HARARE – A war veteran who terrorised white farmers in Mashonaland Central during the violent land invasions of the early 2000s was beginning a six-year prison sentence on Wednesday after he was convicted of stock theft.
Dzingai Nevhurenje, 64, stole 16 cattle from farmer Thomas Charles Bayley in 2002.
Harare magistrate Victoria Mashamba said Nevhurenje’s actions “distorted the agrarian reform.”
She conditionally suspended a year of Nevhurenje’s sentence, leaving him to serve an effective five years.
Speaking during sentencing, the magistrate said Mashamba was “lucky” he committed the crime before the law was changed to impose a minimum nine-year sentence for stock theft.
Nevhrenje’s case was sent for review at the High Court three times and once to the Supreme Court, but he was unsuccessful in getting the charges quashed.
The High Court ordered a retrial.
Said Mashamba: “When you committed the offence, it was because you wanted to implement what you fought for. But this did not go well because you ended up taking someone’s cattle.
“Moral blameworthiness is high because you were a commander and took advantage of your authority by stealing and distorting the agrarian reform.
“”You planned to steal because you sent the cattle to your farm in Mvurwi. You did not assist in the recovery of the cattle. You tried to fight against standing trial. You are lucky that at the time it was not nine years mandatory sentence for such crimes. The court shall not impose that nine-year mandatory sentence but will use common law.”
Mashamba also said she had decided against sentencing him per beast but treat his theft as one count.
“The court will not look at the number of cattle. A fine or a community service would trivialise the offence. A custodial sentence is merited. I will sentence you to six years imprisonment and one year on condition that you shall not commit a similar offence in a period of five years. You will serve five years effective without an option of a fine,” she ruled.
Bayley was the owner of Danburry Park Farm in Marlborough, Harare.
The National Prosecuting Authority proved that Nevhunjere and some youths invaded the farm on April 13, 2002, and prevented Bayley from returning.

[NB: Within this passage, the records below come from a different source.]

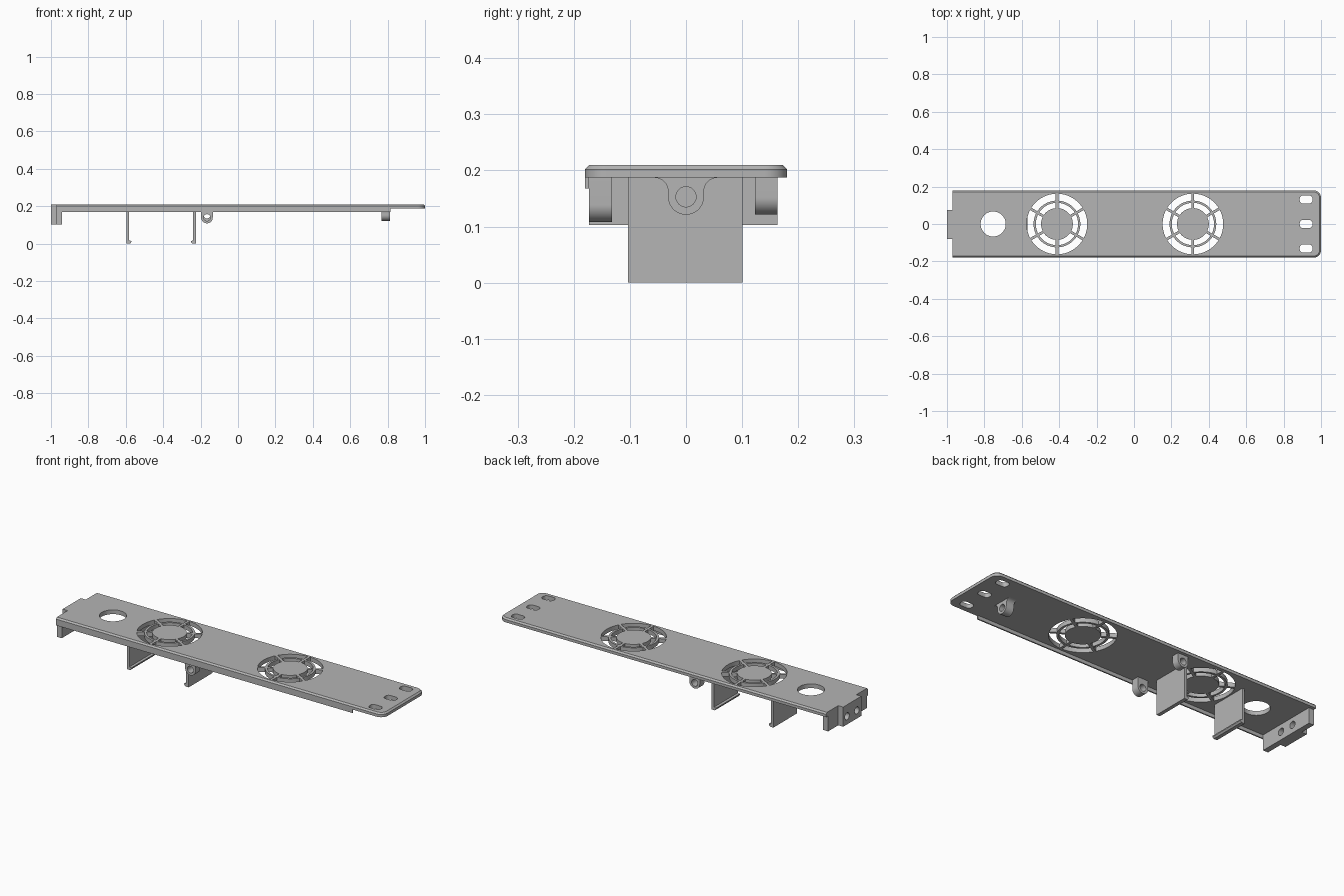
import bpy, bmesh
from math import sin, cos, asin, pi, radians

if "Cube" in bpy.data.objects:
    bpy.data.objects.remove(bpy.data.objects["Cube"], do_unlink=True)

grey = bpy.data.materials.new("plain_grey")
grey.use_nodes = True
colour = (0.46, 0.46, 0.46, 1)
grey.diffuse_color = colour
grey.node_tree.nodes["Principled BSDF"].inputs["Base Color"].default_value = colour

TOP, UNDER, JOIN = 0.21, 0.187, 0.192   # plate top, underside, overlap height
HALF = 0.18                             # plate half width
LEFT = -0.97                            # square end of the plate


def arc(cx, cy, r, a0, a1, n):
    """Points along an arc, angles in degrees."""
    angles = [radians(a0 + (a1 - a0) * i / n) for i in range(n + 1)]
    return [(cx + r * cos(a), cy + r * sin(a)) for a in angles]


def circle(cx, cy, r, n=48):
    return arc(cx, cy, r, 0, 360, n)[:-1]


def rect(x0, x1, y0, y1):
    return [(x0, y0), (x1, y0), (x1, y1), (x0, y1)]


def rounded(cx, cy, hx, hy, r):
    """Rounded rectangle outline."""
    pts = []
    for sx, sy, a in ((1, 1, 0), (-1, 1, 90), (-1, -1, 180), (1, -1, 270)):
        pts += arc(cx + sx * (hx - r), cy + sy * (hy - r), r, a, a + 90, 6)
    return pts


def prisms(name, outlines, axis, lo, hi):
    """Extrude one or more flat outlines along an axis into one object."""
    place = {"x": lambda u, v, w: (w, u, v),
             "y": lambda u, v, w: (u, w, v),
             "z": lambda u, v, w: (u, v, w)}[axis]
    bm = bmesh.new()
    for pts in outlines:
        a = [bm.verts.new(place(u, v, lo)) for u, v in pts]
        b = [bm.verts.new(place(u, v, hi)) for u, v in pts]
        bm.faces.new(a)
        bm.faces.new(b[::-1])
        for i in range(len(a)):
            j = (i + 1) % len(a)
            bm.faces.new((a[j], a[i], b[i], b[j]))
    bmesh.ops.recalc_face_normals(bm, faces=bm.faces)
    mesh = bpy.data.meshes.new(name)
    bm.to_mesh(mesh)
    bm.free()
    mesh.materials.append(grey)
    ob = bpy.data.objects.new(name, mesh)
    bpy.context.collection.objects.link(ob)
    return ob


def activate(ob):
    bpy.ops.object.select_all(action="DESELECT")
    ob.select_set(True)
    bpy.context.view_layer.objects.active = ob


def cut(ob, outlines, axis, lo, hi):
    """Cut extruded outlines out of an object."""
    cutter = prisms("cutter", outlines, axis, lo, hi)
    cutter.hide_render = True
    mod = ob.modifiers.new("cut", "BOOLEAN")
    mod.operation, mod.solver, mod.object = "DIFFERENCE", "EXACT", cutter
    activate(ob)
    bpy.ops.object.modifier_apply(modifier=mod.name)
    bpy.data.objects.remove(cutter, do_unlink=True)


def smooth(ob):
    activate(ob)
    bpy.ops.object.shade_smooth_by_angle(angle=radians(30))


# Top plate: rounded at one end, chamfered on three upper sides
R = 0.04
outline = [(LEFT, HALF), (LEFT, -HALF)]
outline += arc(1 - R, R - HALF, R, -90, 0, 8) + arc(1 - R, HALF - R, R, 0, 90, 8)
plate = prisms("top_plate", [outline], "z", UNDER, TOP)
bm = bmesh.new()
bm.from_mesh(plate.data)
rim = [e for e in bm.edges if all(v.co.z > TOP - 0.001 for v in e.verts)
       and any(v.co.x > LEFT + 0.01 for v in e.verts)]
bmesh.ops.bevel(bm, geom=rim, offset=0.008, segments=1, affect="EDGES")
bm.to_mesh(plate.data)
bm.free()


# Fan vents: two rings of six slots divided by straight spokes
def vent_slots(cx, r0, r1, spoke):
    slots = []
    for k in range(6):
        mid = 60 * k
        g0, g1 = (30 - asin(spoke / 2 / r) * 180 / pi for r in (r0, r1))
        slots.append(arc(cx, 0, r1, mid - g1, mid + g1, 12)
                     + arc(cx, 0, r0, mid + g0, mid - g0, 12))
    return slots


holes = [circle(-0.753, 0, 0.067)]
for cx in (-0.412, 0.315):
    holes += vent_slots(cx, 0.125, 0.162, 0.014)
    holes += vent_slots(cx, 0.085, 0.113, 0.014)
for y in (-0.131, 0, 0.131):
    holes.append(rounded(0.92, y, 0.034, 0.022, 0.018))
cut(plate, holes, "z", 0.1, 0.3)
smooth(plate)

# Lip under the front edge
prisms("front_lip", [rect(LEFT, 0.815, 0.168, JOIN)], "y", -HALF, -0.173)

# End wall with a raised block, drilled by two screw holes
wall_shape = [(-0.97, -0.173), (-0.94, -0.173), (-0.94, 0.163), (-0.97, 0.163),
              (-0.97, 0.076), (-1, 0.076), (-1, -0.08), (-0.97, -0.08)]
wall = prisms("end_wall", [wall_shape], "z", 0.103, UNDER)
cut(wall, [circle(y, 0.147, 0.019, 32) for y in (-0.042, 0.042)], "x", -1.1, -0.9)
smooth(wall)
prisms("end_tab", [rect(-1, LEFT, -0.08, 0.076)], "z", UNDER, TOP)

# Hanging clips whose hooked feet face each other
for name, x, s in (("outer_clip", -0.597, 1), ("inner_clip", -0.225, -1)):
    shape = [(0, 0), (0.02, 0), (0.027, 0.008), (0.027, 0.014),
             (0.015, 0.016), (0.015, JOIN), (0, JOIN)]
    prisms(name, [[(x + s * u, v) for u, v in shape]], "y", -0.103, 0.101)


# Screw bosses: round below, optionally flared where they meet the plate
def boss(name, axis, centre, z, r, lo, hi, flare=0):
    pts = arc(centre, z, r, 180, 360, 24)
    if flare:
        f = UNDER - flare
        pts += arc(centre + r + flare, f, flare, 180, 90, 8)
        pts += arc(centre - r - flare, f, flare, 90, 0, 8)
    else:
        pts += [(centre + r, JOIN), (centre - r, JOIN)]
    ob = prisms(name, [pts], axis, lo, hi)
    cut(ob, [circle(centre, z, 0.018, 32)], axis, lo - 0.1, hi + 0.1)
    smooth(ob)


boss("front_boss", "y", -0.166, 0.139, 0.031, -0.173, -0.132)
boss("back_boss", "y", -0.166, 0.152, 0.031, 0.123, 0.163)
boss("end_boss", "x", 0, 0.153, 0.032, 0.767, 0.813, flare=0.024)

They barricaded the entrance using poles and drums, and then forced Bayley’s family out of the farm. He had a herd of 977 cattle and 210 calves. Nevhunjere took custody of all the cattle.
On April 5 and 7, 2002, Nevhunjere then drove 20 cattle to his Omeath Farm in Mvurwi.
Sixteen beasts were recovered from Nevhunjere on November 13, 2003, after Bayley identified them.
The court also heard that on several occasions, the war veteran would order his gang of youths to slaughter cows for meat.
When Bayley was finally allowed to enter his farm on July 13, 2002, he collected 1,042 cattle, and discovered that 145 beasts were missing.